Exercise goal: Look over the entries that follow. Report how many lines contain "first", with nothing else.

+++ Available data +++

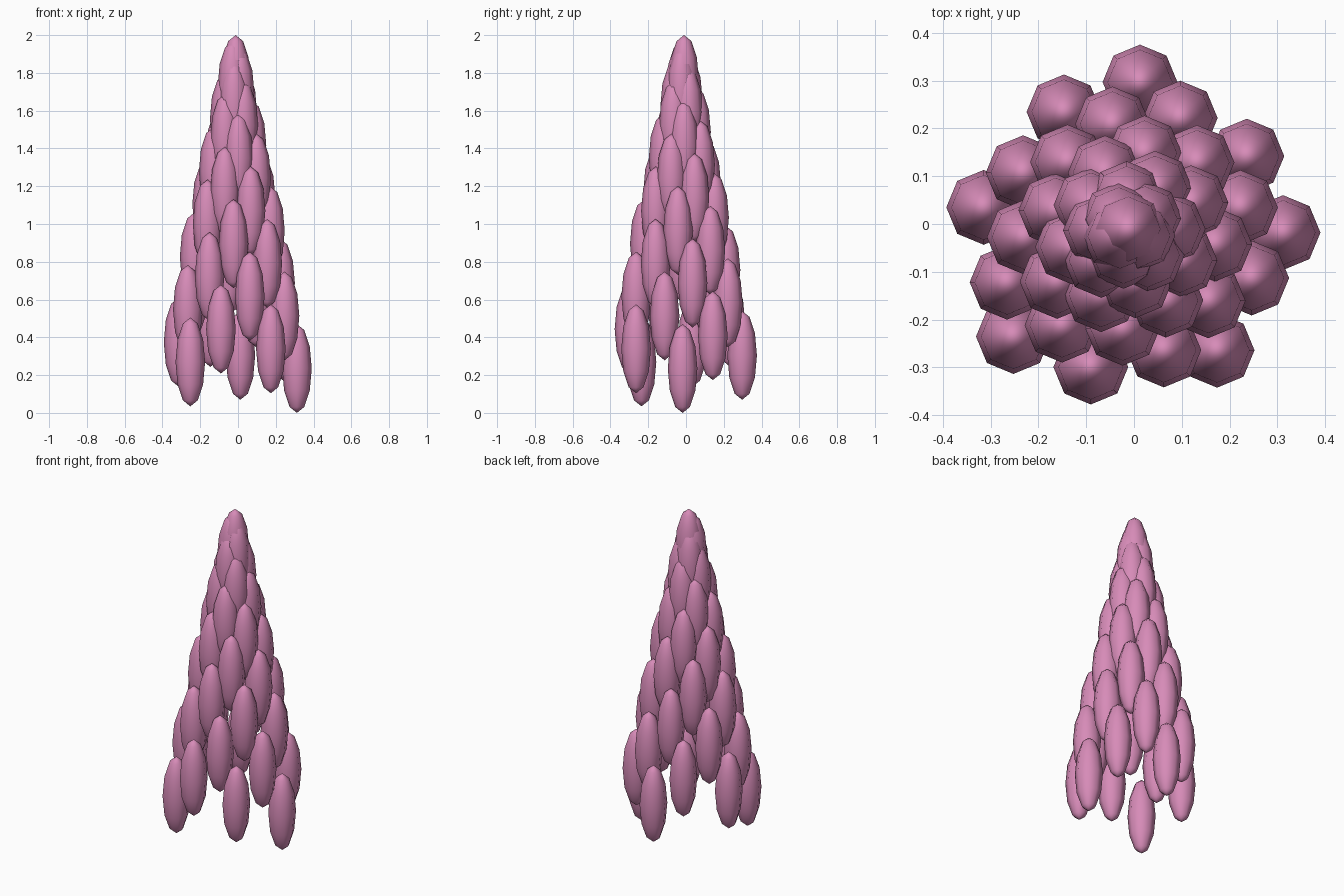
import bpy
import math

if "Cube" in bpy.data.objects:
    bpy.data.objects.remove(bpy.data.objects["Cube"])

COUNT = 45                      # florets on the spike
RADIUS = 0.0783                 # floret half width
HALF_HEIGHT = 0.235             # floret half height
GOLDEN = math.radians(137.5)    # turn between neighbouring florets
AXIS = (-0.015, -0.018)         # spike axis, offset so the bounds are centred

pink = bpy.data.materials.new("petal_pink")
pink.diffuse_color = (0.68, 0.26, 0.48, 1)
pink.use_nodes = True
pink.node_tree.nodes["Principled BSDF"].inputs["Base Color"].default_value = pink.diffuse_color

# One low-poly floret mesh shared by all copies
bpy.ops.mesh.primitive_uv_sphere_add(segments=8, ring_count=6, radius=1)
first = bpy.context.object
first.data.name = "floret"
first.data.materials.append(pink)
bpy.ops.object.shade_smooth()

# Florets climb a golden-angle spiral that narrows to the tip
for i in range(COUNT):
    if i == 0:
        floret = first
    else:
        floret = bpy.data.objects.new("floret", first.data)
        bpy.context.collection.objects.link(floret)
    floret.name = f"floret_{i + 1:02d}"
    t = i / (COUNT - 1)
    r = 0.008 + 0.319 * (1 - t ** 1.1)
    a = -i * GOLDEN
    floret.location = (AXIS[0] + r * math.cos(a),
                       AXIS[1] + r * math.sin(a),
                       HALF_HEIGHT + t * (2 - 2 * HALF_HEIGHT))
    floret.scale = (RADIUS, RADIUS, HALF_HEIGHT)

+++

The completed task: 5